- **RECORDED DATA**:
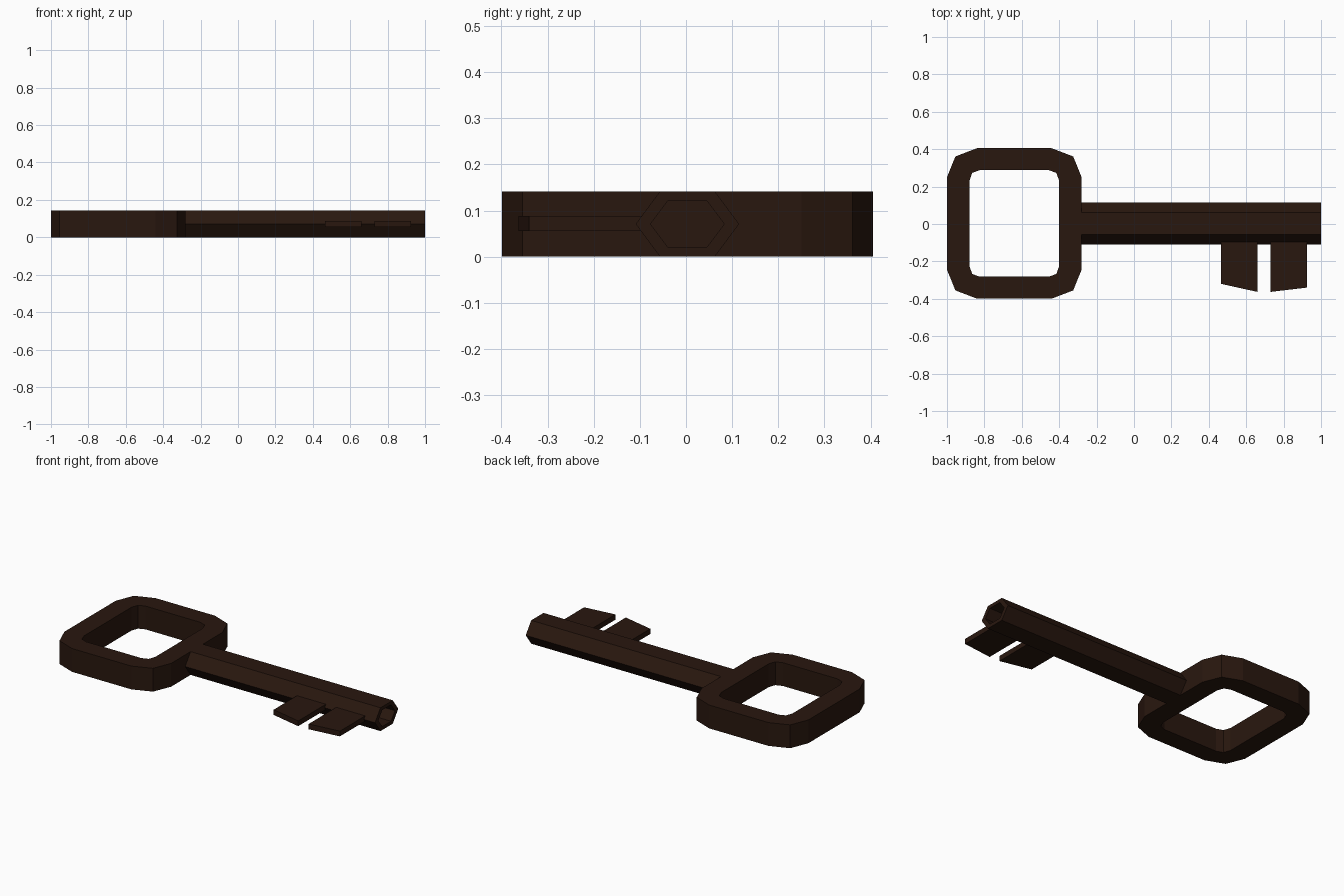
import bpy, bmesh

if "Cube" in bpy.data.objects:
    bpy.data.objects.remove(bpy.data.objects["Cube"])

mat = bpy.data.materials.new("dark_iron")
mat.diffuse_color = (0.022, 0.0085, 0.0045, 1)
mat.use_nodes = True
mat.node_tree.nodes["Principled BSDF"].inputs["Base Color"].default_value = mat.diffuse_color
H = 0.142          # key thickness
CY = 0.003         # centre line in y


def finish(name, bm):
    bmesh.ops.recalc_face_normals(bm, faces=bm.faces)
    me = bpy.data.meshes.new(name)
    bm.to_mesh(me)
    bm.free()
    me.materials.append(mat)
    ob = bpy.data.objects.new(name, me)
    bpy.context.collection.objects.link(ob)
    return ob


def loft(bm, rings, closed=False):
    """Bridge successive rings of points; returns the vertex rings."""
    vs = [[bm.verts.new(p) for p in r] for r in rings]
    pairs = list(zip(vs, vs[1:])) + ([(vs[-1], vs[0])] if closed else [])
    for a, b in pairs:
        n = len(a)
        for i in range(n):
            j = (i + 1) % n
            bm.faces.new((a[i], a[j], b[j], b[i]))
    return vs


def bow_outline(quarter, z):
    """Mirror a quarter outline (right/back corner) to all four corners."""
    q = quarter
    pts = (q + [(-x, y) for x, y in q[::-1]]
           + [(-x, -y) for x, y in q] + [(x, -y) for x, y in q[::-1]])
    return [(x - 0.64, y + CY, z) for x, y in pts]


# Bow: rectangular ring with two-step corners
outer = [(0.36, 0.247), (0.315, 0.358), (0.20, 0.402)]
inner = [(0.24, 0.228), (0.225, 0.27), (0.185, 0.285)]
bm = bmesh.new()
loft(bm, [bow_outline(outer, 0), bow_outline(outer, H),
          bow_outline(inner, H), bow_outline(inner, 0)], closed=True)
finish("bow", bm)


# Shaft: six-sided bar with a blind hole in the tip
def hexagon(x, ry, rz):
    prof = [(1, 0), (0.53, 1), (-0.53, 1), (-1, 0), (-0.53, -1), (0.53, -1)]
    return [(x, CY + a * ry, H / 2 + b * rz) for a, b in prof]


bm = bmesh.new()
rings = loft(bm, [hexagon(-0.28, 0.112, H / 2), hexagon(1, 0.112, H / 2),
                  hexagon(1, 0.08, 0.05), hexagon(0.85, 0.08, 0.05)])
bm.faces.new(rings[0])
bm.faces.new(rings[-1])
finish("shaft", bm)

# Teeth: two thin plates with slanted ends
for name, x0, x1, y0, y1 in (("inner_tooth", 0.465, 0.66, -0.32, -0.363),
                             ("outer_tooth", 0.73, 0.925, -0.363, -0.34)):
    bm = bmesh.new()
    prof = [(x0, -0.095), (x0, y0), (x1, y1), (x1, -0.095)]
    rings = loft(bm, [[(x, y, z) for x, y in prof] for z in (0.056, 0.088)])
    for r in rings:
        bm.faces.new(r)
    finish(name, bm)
==
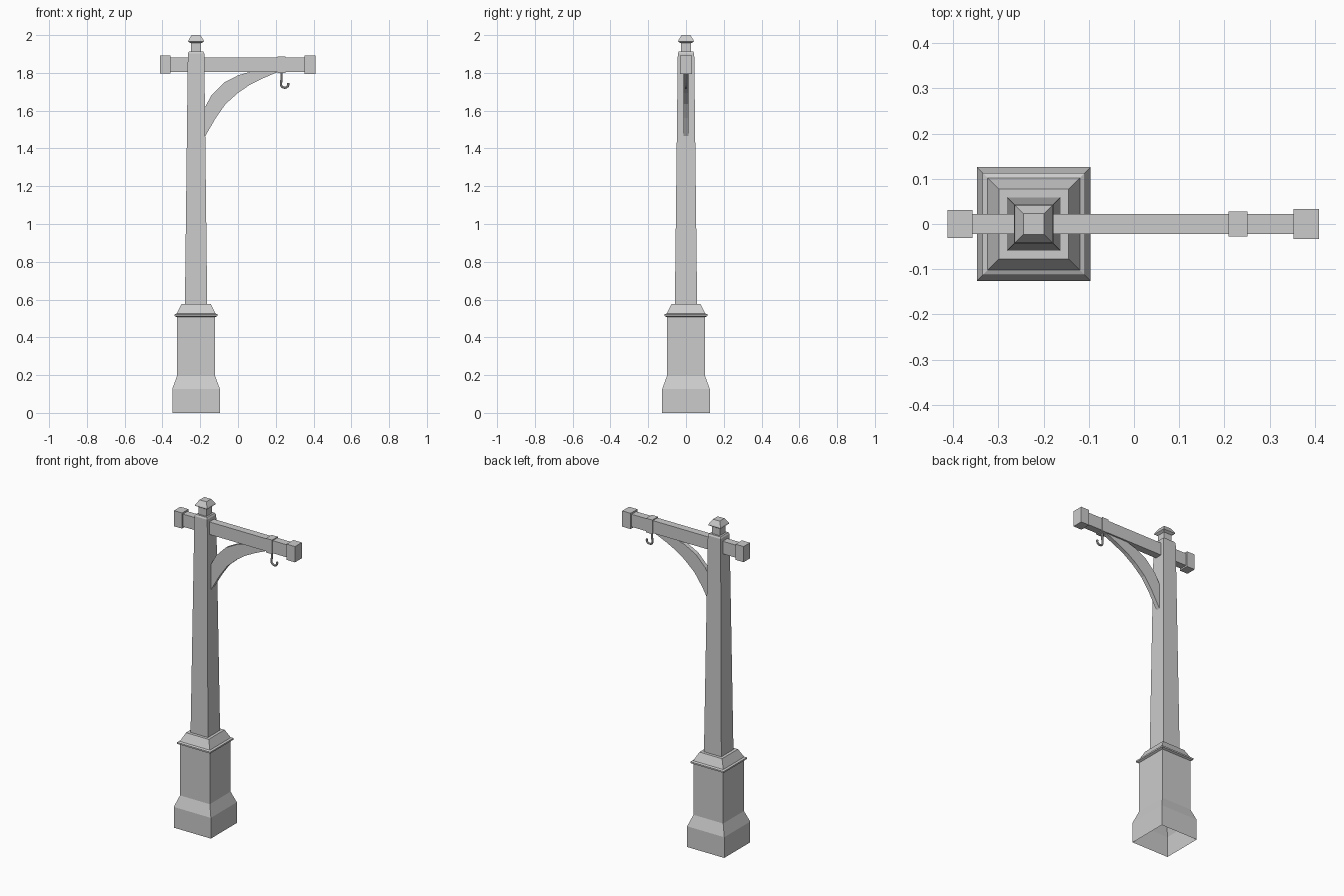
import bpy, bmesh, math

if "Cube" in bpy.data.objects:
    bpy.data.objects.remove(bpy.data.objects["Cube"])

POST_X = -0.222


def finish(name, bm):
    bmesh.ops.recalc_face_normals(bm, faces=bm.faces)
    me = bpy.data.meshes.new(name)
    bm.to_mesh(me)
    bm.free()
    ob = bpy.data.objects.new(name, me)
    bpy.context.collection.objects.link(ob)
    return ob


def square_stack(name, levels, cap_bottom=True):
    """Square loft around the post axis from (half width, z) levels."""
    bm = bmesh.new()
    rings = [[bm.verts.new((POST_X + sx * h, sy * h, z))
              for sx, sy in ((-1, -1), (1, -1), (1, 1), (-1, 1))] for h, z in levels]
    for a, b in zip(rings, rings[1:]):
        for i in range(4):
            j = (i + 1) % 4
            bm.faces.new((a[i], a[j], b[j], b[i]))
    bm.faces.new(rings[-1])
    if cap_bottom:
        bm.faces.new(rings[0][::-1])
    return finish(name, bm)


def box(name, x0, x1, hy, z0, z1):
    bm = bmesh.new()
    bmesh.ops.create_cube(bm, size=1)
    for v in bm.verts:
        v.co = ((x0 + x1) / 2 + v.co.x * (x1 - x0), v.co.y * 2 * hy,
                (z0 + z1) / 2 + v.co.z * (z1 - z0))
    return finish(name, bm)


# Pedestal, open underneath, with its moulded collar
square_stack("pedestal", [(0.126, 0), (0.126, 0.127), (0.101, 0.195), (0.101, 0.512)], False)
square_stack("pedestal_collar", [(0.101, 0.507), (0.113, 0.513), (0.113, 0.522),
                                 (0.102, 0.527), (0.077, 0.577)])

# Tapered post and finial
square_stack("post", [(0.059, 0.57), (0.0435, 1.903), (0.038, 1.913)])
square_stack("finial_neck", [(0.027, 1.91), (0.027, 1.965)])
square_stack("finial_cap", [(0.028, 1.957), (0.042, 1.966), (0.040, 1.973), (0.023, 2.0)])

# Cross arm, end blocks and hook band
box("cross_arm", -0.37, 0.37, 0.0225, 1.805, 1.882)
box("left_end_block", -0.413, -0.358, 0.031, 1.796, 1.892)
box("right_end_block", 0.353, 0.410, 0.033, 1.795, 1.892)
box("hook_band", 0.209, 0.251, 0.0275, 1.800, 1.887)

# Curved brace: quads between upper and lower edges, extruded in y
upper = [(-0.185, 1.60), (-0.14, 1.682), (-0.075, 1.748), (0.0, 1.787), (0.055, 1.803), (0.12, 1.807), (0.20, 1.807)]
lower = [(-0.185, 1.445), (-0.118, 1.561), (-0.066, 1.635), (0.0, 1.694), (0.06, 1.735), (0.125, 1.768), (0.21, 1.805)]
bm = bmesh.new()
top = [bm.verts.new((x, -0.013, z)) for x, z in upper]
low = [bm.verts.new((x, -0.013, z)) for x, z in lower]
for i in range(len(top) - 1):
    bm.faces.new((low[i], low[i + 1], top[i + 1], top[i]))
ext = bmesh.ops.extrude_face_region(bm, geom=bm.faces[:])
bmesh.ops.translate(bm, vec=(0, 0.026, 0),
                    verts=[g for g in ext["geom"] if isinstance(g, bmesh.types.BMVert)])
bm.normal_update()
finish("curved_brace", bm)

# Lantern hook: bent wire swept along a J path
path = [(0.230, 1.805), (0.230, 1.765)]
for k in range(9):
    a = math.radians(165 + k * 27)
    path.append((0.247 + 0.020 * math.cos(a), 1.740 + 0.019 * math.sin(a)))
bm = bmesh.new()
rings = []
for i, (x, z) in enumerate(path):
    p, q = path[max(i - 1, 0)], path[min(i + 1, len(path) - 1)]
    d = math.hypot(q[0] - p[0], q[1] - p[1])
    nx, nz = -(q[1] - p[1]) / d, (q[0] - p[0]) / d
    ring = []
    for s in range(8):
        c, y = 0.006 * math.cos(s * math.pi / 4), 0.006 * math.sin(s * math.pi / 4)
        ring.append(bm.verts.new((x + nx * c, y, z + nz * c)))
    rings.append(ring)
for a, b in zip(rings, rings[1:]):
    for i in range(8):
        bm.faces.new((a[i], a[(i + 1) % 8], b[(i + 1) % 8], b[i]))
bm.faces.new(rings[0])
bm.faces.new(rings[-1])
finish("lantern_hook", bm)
==
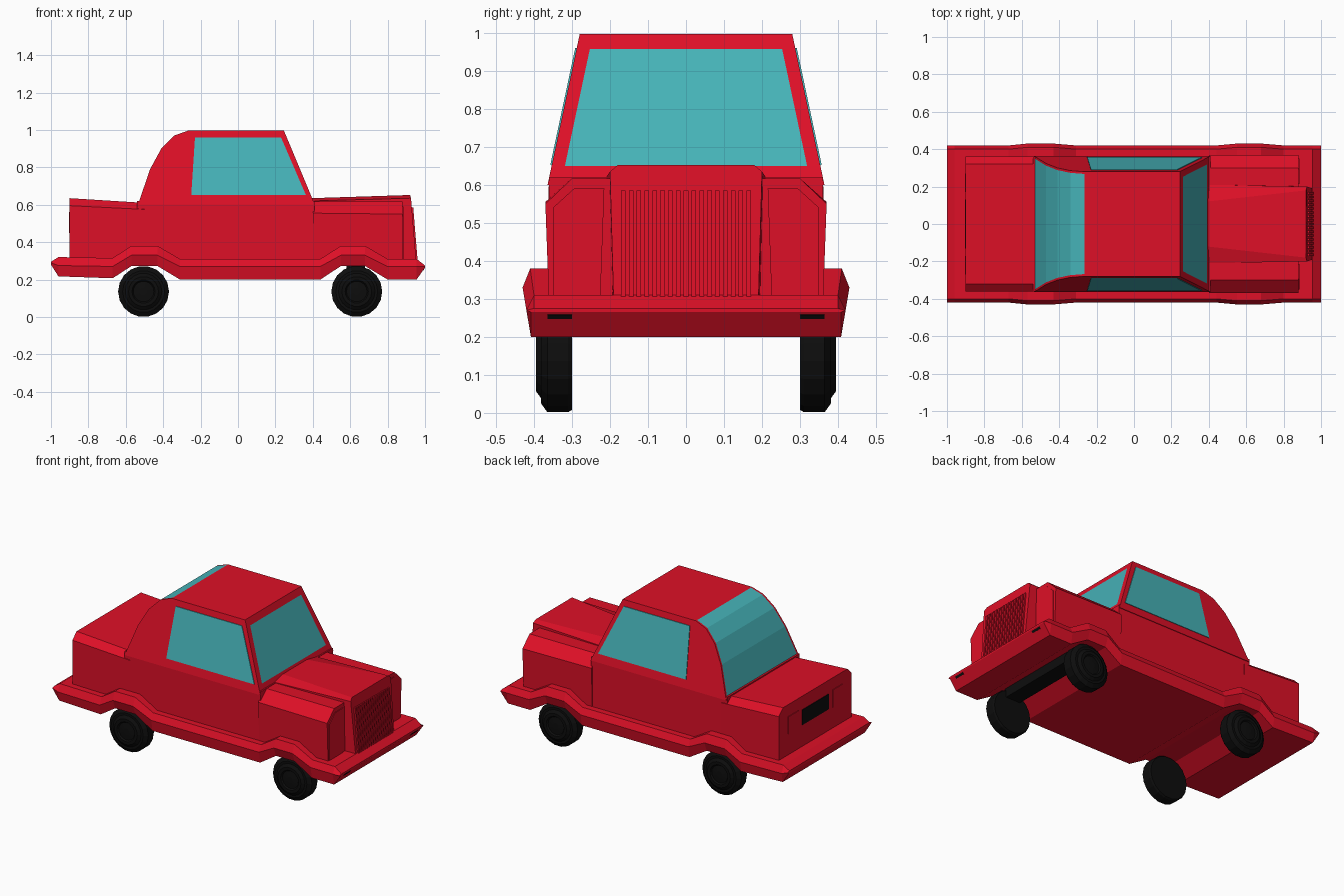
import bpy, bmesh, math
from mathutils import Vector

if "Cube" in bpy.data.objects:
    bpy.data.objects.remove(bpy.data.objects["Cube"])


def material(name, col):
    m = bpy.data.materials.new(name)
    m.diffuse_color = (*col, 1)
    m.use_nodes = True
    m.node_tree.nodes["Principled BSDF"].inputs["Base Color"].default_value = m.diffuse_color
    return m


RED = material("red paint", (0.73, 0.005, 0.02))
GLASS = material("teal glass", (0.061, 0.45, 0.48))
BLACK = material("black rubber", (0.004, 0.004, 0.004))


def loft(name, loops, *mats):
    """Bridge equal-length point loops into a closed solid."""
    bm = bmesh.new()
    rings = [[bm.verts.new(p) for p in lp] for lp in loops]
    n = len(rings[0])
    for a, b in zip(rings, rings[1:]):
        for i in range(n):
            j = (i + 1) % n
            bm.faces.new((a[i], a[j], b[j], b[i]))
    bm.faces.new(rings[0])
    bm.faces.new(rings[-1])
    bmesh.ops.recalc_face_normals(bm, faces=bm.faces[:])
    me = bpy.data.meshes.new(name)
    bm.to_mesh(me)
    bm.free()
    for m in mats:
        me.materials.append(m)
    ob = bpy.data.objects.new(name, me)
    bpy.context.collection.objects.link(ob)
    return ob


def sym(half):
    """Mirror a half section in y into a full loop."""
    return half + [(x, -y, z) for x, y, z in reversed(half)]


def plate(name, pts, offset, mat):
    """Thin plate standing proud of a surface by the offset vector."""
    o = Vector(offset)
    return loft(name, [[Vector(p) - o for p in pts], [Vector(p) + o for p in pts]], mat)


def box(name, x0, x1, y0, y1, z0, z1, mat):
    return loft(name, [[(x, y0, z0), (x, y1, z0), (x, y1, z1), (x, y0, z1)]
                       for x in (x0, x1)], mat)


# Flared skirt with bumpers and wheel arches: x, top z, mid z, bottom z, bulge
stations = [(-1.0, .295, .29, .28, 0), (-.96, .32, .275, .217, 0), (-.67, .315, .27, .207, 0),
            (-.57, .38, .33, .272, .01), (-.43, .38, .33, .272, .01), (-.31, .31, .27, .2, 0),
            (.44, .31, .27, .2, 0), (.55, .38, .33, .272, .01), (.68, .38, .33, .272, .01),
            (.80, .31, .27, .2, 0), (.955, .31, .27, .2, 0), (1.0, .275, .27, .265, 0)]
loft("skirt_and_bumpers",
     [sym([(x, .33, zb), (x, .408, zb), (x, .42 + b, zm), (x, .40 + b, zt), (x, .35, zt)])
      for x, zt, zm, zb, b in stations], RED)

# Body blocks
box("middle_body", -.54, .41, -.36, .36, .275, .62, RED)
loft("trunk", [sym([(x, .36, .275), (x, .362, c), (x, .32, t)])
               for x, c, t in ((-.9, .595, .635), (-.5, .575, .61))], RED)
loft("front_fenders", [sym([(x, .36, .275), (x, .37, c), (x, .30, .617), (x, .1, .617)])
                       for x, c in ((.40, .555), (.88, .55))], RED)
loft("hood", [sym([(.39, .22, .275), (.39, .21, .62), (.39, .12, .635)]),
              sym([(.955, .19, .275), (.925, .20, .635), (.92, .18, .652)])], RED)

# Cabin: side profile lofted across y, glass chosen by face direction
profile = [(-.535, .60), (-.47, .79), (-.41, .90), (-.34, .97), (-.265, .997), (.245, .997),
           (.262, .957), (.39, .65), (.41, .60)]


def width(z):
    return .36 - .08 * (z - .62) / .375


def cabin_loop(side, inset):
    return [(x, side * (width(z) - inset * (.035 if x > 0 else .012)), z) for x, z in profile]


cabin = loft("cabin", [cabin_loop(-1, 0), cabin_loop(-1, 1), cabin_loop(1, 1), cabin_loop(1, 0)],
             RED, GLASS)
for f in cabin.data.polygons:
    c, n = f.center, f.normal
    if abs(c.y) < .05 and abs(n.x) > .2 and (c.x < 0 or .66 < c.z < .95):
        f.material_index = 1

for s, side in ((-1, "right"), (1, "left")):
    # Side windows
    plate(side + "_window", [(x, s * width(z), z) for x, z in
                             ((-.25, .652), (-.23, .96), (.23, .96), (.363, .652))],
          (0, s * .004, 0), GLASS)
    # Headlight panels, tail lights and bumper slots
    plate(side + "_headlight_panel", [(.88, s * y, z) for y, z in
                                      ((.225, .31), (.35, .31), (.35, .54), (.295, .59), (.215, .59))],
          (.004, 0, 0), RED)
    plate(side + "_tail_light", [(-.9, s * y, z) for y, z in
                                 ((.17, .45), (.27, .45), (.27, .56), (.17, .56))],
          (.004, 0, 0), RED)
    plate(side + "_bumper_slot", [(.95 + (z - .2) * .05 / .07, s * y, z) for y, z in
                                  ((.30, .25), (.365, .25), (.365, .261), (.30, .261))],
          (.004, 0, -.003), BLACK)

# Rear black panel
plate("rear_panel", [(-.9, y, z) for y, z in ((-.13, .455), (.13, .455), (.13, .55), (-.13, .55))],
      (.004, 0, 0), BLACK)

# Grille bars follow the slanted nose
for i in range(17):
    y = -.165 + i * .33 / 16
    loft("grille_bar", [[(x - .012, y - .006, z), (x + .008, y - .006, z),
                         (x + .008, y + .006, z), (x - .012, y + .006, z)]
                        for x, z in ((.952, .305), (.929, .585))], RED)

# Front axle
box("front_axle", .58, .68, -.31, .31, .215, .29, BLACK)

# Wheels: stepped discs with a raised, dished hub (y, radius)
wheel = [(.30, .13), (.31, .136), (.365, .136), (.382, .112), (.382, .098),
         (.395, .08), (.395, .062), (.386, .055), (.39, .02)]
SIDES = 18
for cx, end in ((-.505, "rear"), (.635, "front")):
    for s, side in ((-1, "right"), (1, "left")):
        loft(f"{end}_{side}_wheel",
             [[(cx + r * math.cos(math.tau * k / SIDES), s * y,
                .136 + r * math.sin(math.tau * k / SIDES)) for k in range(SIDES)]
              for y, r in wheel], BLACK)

- **EXERCISE DIRECTIONS**:
Print, without alteration, only the lines above between the one holding "(.395, .08), (.395, .062), (.386, .055), (.39, .02)]" and the one holding "for y, r in wheel], BLACK)", inclusive.

- **TASK ANSWER**:
         (.395, .08), (.395, .062), (.386, .055), (.39, .02)]
SIDES = 18
for cx, end in ((-.505, "rear"), (.635, "front")):
    for s, side in ((-1, "right"), (1, "left")):
        loft(f"{end}_{side}_wheel",
             [[(cx + r * math.cos(math.tau * k / SIDES), s * y,
                .136 + r * math.sin(math.tau * k / SIDES)) for k in range(SIDES)]
              for y, r in wheel], BLACK)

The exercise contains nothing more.